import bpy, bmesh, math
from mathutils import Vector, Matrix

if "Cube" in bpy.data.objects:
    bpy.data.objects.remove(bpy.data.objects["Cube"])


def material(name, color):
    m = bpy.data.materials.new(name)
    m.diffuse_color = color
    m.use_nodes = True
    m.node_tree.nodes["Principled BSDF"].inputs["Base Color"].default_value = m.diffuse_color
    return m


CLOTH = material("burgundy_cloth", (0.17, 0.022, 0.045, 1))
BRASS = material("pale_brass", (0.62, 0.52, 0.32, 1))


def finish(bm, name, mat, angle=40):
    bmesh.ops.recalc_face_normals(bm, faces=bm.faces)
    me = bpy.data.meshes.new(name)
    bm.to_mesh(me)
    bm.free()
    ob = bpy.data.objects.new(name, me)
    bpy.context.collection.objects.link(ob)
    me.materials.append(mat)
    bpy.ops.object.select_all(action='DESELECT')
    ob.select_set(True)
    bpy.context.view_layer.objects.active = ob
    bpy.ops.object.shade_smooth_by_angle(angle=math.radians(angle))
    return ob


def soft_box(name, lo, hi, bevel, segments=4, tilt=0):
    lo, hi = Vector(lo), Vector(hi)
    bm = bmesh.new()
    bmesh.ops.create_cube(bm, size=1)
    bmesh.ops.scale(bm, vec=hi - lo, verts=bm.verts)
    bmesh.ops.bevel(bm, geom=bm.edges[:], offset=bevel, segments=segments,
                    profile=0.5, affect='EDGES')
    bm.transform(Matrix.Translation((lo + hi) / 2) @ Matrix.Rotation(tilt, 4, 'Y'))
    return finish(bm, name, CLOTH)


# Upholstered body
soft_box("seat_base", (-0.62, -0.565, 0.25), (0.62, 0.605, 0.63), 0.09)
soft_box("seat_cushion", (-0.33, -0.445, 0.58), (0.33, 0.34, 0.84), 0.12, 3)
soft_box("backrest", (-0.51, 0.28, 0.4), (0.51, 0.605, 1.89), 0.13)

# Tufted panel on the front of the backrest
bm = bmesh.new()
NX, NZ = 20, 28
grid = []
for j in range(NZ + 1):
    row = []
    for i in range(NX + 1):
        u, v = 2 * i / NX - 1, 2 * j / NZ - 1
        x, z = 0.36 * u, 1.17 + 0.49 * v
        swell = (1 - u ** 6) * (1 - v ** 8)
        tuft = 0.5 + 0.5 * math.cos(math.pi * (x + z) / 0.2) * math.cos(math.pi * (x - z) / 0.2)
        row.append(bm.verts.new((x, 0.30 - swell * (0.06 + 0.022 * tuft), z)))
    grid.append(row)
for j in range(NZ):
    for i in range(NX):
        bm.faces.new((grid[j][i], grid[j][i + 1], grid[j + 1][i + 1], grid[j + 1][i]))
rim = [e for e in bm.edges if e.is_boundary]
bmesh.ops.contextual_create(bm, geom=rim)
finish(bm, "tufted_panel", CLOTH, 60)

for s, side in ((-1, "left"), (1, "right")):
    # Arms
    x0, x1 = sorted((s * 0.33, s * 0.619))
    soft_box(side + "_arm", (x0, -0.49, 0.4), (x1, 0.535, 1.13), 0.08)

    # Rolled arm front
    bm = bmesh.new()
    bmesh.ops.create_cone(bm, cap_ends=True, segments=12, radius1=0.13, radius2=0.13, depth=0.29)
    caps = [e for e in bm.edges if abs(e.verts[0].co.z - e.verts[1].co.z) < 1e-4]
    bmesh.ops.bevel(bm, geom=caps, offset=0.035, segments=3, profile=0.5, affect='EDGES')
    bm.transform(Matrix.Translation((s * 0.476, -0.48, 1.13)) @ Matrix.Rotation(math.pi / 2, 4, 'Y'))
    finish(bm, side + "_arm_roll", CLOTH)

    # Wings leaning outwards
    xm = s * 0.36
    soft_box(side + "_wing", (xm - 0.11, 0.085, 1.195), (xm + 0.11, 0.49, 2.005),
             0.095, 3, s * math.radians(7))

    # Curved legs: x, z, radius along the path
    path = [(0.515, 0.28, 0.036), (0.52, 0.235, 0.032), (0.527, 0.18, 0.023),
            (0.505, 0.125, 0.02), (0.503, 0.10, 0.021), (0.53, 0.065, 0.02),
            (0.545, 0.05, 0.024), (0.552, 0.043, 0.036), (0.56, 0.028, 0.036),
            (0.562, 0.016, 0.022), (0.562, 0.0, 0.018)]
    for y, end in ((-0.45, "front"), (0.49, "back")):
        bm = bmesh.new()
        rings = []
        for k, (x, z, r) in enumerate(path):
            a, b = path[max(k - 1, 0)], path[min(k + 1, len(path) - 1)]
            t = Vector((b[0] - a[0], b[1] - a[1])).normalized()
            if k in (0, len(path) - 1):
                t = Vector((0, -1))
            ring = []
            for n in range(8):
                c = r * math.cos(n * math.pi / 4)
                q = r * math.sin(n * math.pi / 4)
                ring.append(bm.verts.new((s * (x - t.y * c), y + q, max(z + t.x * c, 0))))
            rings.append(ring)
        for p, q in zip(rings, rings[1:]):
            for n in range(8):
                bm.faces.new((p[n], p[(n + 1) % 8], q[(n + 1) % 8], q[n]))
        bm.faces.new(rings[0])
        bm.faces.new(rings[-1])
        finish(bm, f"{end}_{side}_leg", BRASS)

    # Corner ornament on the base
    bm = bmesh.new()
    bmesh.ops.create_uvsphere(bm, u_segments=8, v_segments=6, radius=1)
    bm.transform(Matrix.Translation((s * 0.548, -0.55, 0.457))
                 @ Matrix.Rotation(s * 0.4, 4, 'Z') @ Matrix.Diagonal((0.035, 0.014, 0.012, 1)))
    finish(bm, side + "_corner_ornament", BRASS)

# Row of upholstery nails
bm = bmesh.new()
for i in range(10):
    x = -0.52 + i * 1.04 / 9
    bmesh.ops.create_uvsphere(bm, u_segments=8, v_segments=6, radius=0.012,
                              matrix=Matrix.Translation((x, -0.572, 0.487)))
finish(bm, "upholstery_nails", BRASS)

----------------

PROBLEM: Your answer should consist of the lines from the line with "bpy.context.view_layer.objects.active = ob" to the line with "swell = (1 - u ** 6) * (1 - v ** 8)" above, repeated exactly, both ends included.

WRITTEN REPLY:
    bpy.context.view_layer.objects.active = ob
    bpy.ops.object.shade_smooth_by_angle(angle=math.radians(angle))
    return ob


def soft_box(name, lo, hi, bevel, segments=4, tilt=0):
    lo, hi = Vector(lo), Vector(hi)
    bm = bmesh.new()
    bmesh.ops.create_cube(bm, size=1)
    bmesh.ops.scale(bm, vec=hi - lo, verts=bm.verts)
    bmesh.ops.bevel(bm, geom=bm.edges[:], offset=bevel, segments=segments,
                    profile=0.5, affect='EDGES')
    bm.transform(Matrix.Translation((lo + hi) / 2) @ Matrix.Rotation(tilt, 4, 'Y'))
    return finish(bm, name, CLOTH)


# Upholstered body
soft_box("seat_base", (-0.62, -0.565, 0.25), (0.62, 0.605, 0.63), 0.09)
soft_box("seat_cushion", (-0.33, -0.445, 0.58), (0.33, 0.34, 0.84), 0.12, 3)
soft_box("backrest", (-0.51, 0.28, 0.4), (0.51, 0.605, 1.89), 0.13)

# Tufted panel on the front of the backrest
bm = bmesh.new()
NX, NZ = 20, 28
grid = []
for j in range(NZ + 1):
    row = []
    for i in range(NX + 1):
        u, v = 2 * i / NX - 1, 2 * j / NZ - 1
        x, z = 0.36 * u, 1.17 + 0.49 * v
        swell = (1 - u ** 6) * (1 - v ** 8)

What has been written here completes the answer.